» **The task**:
An exact reproduction of the listing is wanted, with the pictures dropped.
+ + + + +
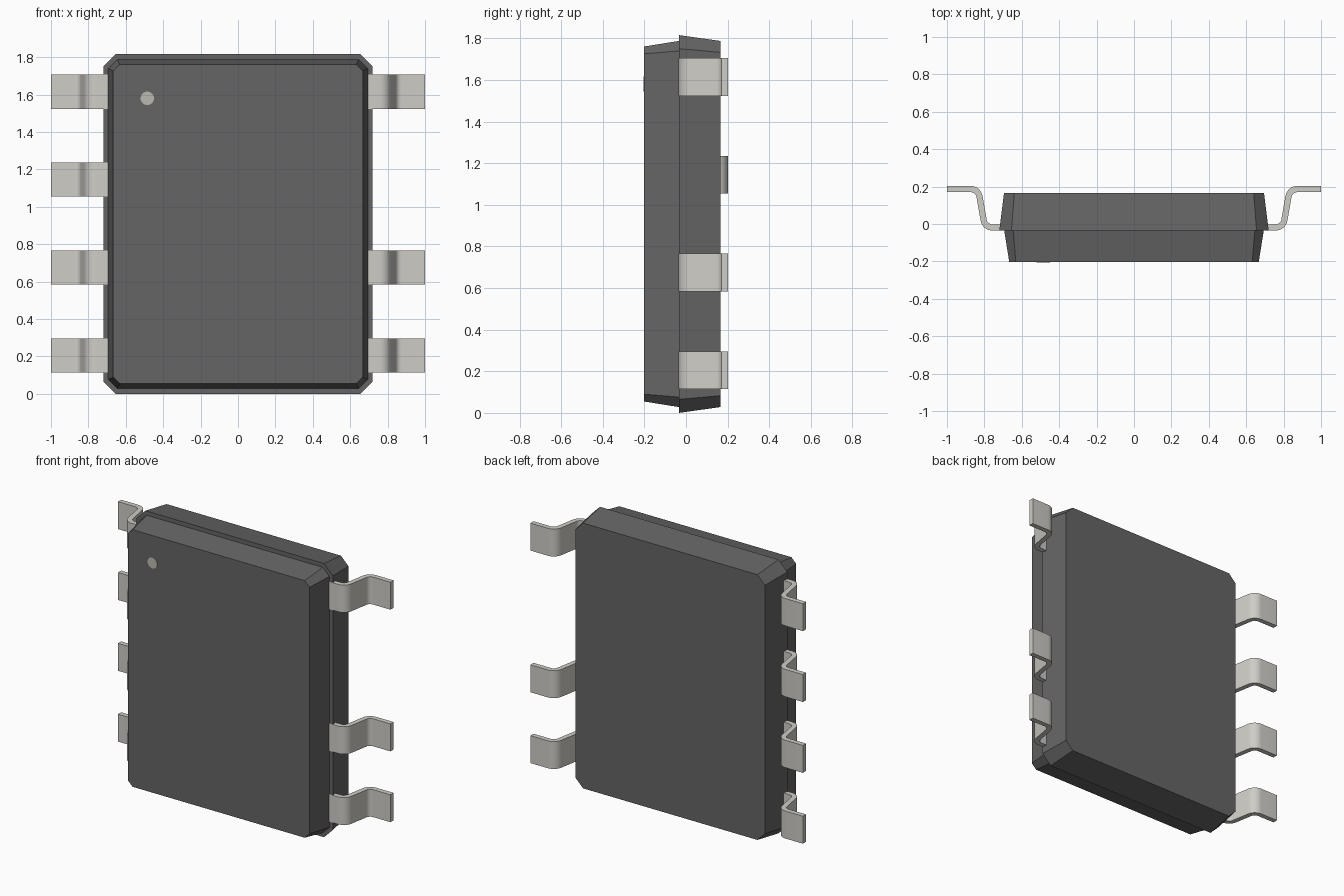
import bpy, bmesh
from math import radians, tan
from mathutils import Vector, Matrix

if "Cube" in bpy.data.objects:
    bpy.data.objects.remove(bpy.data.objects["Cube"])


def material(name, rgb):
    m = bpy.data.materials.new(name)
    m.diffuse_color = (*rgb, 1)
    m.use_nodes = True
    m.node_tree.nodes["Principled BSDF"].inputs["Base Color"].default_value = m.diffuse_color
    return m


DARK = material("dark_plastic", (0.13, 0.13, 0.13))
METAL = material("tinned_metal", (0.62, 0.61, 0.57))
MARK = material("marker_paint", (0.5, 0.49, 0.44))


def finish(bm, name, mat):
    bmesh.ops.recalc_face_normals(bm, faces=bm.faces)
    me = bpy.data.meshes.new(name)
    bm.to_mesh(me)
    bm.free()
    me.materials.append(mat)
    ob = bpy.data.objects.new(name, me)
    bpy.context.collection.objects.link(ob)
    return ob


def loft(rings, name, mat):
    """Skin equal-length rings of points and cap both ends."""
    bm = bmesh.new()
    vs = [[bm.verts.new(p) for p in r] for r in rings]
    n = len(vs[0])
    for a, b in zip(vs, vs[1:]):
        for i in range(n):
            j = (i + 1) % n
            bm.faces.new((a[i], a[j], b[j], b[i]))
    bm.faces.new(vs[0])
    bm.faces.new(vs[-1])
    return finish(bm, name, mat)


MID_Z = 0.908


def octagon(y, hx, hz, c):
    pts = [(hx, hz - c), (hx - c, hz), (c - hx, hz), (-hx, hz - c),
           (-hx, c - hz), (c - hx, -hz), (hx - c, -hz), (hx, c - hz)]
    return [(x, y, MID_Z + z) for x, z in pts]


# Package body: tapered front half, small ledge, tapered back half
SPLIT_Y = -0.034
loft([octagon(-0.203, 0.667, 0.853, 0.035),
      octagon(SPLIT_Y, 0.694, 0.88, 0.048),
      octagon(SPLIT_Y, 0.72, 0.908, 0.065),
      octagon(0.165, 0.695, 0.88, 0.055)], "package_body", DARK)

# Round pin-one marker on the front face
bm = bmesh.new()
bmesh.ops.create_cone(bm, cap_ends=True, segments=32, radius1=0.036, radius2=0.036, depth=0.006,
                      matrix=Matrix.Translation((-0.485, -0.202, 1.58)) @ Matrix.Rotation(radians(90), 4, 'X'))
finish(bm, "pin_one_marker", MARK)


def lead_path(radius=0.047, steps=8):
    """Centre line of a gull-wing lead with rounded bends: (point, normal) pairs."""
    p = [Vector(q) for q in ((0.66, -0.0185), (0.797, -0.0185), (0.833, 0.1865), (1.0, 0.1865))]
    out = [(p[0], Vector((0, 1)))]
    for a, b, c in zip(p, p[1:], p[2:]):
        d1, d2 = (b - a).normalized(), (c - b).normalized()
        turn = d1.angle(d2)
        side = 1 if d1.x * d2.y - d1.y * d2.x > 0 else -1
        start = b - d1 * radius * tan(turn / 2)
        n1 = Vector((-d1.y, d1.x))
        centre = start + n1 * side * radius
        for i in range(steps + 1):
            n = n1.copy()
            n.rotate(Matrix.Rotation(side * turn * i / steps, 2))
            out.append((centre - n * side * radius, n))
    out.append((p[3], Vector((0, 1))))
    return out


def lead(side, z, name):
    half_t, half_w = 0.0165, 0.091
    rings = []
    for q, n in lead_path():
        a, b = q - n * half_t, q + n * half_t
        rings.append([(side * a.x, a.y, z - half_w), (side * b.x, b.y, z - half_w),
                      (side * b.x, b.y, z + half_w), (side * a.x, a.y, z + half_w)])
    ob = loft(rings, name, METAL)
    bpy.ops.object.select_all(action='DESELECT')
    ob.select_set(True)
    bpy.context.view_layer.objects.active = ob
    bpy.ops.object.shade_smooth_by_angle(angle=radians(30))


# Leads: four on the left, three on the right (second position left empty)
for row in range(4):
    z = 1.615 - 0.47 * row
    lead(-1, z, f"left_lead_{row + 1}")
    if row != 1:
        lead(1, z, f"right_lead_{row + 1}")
+ + + + +
» **Output of the task**:
import bpy, bmesh
from math import radians, tan
from mathutils import Vector, Matrix

if "Cube" in bpy.data.objects:
    bpy.data.objects.remove(bpy.data.objects["Cube"])


def material(name, rgb):
    m = bpy.data.materials.new(name)
    m.diffuse_color = (*rgb, 1)
    m.use_nodes = True
    m.node_tree.nodes["Principled BSDF"].inputs["Base Color"].default_value = m.diffuse_color
    return m


DARK = material("dark_plastic", (0.13, 0.13, 0.13))
METAL = material("tinned_metal", (0.62, 0.61, 0.57))
MARK = material("marker_paint", (0.5, 0.49, 0.44))


def finish(bm, name, mat):
    bmesh.ops.recalc_face_normals(bm, faces=bm.faces)
    me = bpy.data.meshes.new(name)
    bm.to_mesh(me)
    bm.free()
    me.materials.append(mat)
    ob = bpy.data.objects.new(name, me)
    bpy.context.collection.objects.link(ob)
    return ob


def loft(rings, name, mat):
    """Skin equal-length rings of points and cap both ends."""
    bm = bmesh.new()
    vs = [[bm.verts.new(p) for p in r] for r in rings]
    n = len(vs[0])
    for a, b in zip(vs, vs[1:]):
        for i in range(n):
            j = (i + 1) % n
            bm.faces.new((a[i], a[j], b[j], b[i]))
    bm.faces.new(vs[0])
    bm.faces.new(vs[-1])
    return finish(bm, name, mat)


MID_Z = 0.908


def octagon(y, hx, hz, c):
    pts = [(hx, hz - c), (hx - c, hz), (c - hx, hz), (-hx, hz - c),
           (-hx, c - hz), (c - hx, -hz), (hx - c, -hz), (hx, c - hz)]
    return [(x, y, MID_Z + z) for x, z in pts]


# Package body: tapered front half, small ledge, tapered back half
SPLIT_Y = -0.034
loft([octagon(-0.203, 0.667, 0.853, 0.035),
      octagon(SPLIT_Y, 0.694, 0.88, 0.048),
      octagon(SPLIT_Y, 0.72, 0.908, 0.065),
      octagon(0.165, 0.695, 0.88, 0.055)], "package_body", DARK)

# Round pin-one marker on the front face
bm = bmesh.new()
bmesh.ops.create_cone(bm, cap_ends=True, segments=32, radius1=0.036, radius2=0.036, depth=0.006,
                      matrix=Matrix.Translation((-0.485, -0.202, 1.58)) @ Matrix.Rotation(radians(90), 4, 'X'))
finish(bm, "pin_one_marker", MARK)


def lead_path(radius=0.047, steps=8):
    """Centre line of a gull-wing lead with rounded bends: (point, normal) pairs."""
    p = [Vector(q) for q in ((0.66, -0.0185), (0.797, -0.0185), (0.833, 0.1865), (1.0, 0.1865))]
    out = [(p[0], Vector((0, 1)))]
    for a, b, c in zip(p, p[1:], p[2:]):
        d1, d2 = (b - a).normalized(), (c - b).normalized()
        turn = d1.angle(d2)
        side = 1 if d1.x * d2.y - d1.y * d2.x > 0 else -1
        start = b - d1 * radius * tan(turn / 2)
        n1 = Vector((-d1.y, d1.x))
        centre = start + n1 * side * radius
        for i in range(steps + 1):
            n = n1.copy()
            n.rotate(Matrix.Rotation(side * turn * i / steps, 2))
            out.append((centre - n * side * radius, n))
    out.append((p[3], Vector((0, 1))))
    return out


def lead(side, z, name):
    half_t, half_w = 0.0165, 0.091
    rings = []
    for q, n in lead_path():
        a, b = q - n * half_t, q + n * half_t
        rings.append([(side * a.x, a.y, z - half_w), (side * b.x, b.y, z - half_w),
                      (side * b.x, b.y, z + half_w), (side * a.x, a.y, z + half_w)])
    ob = loft(rings, name, METAL)
    bpy.ops.object.select_all(action='DESELECT')
    ob.select_set(True)
    bpy.context.view_layer.objects.active = ob
    bpy.ops.object.shade_smooth_by_angle(angle=radians(30))


# Leads: four on the left, three on the right (second position left empty)
for row in range(4):
    z = 1.615 - 0.47 * row
    lead(-1, z, f"left_lead_{row + 1}")
    if row != 1:
        lead(1, z, f"right_lead_{row + 1}")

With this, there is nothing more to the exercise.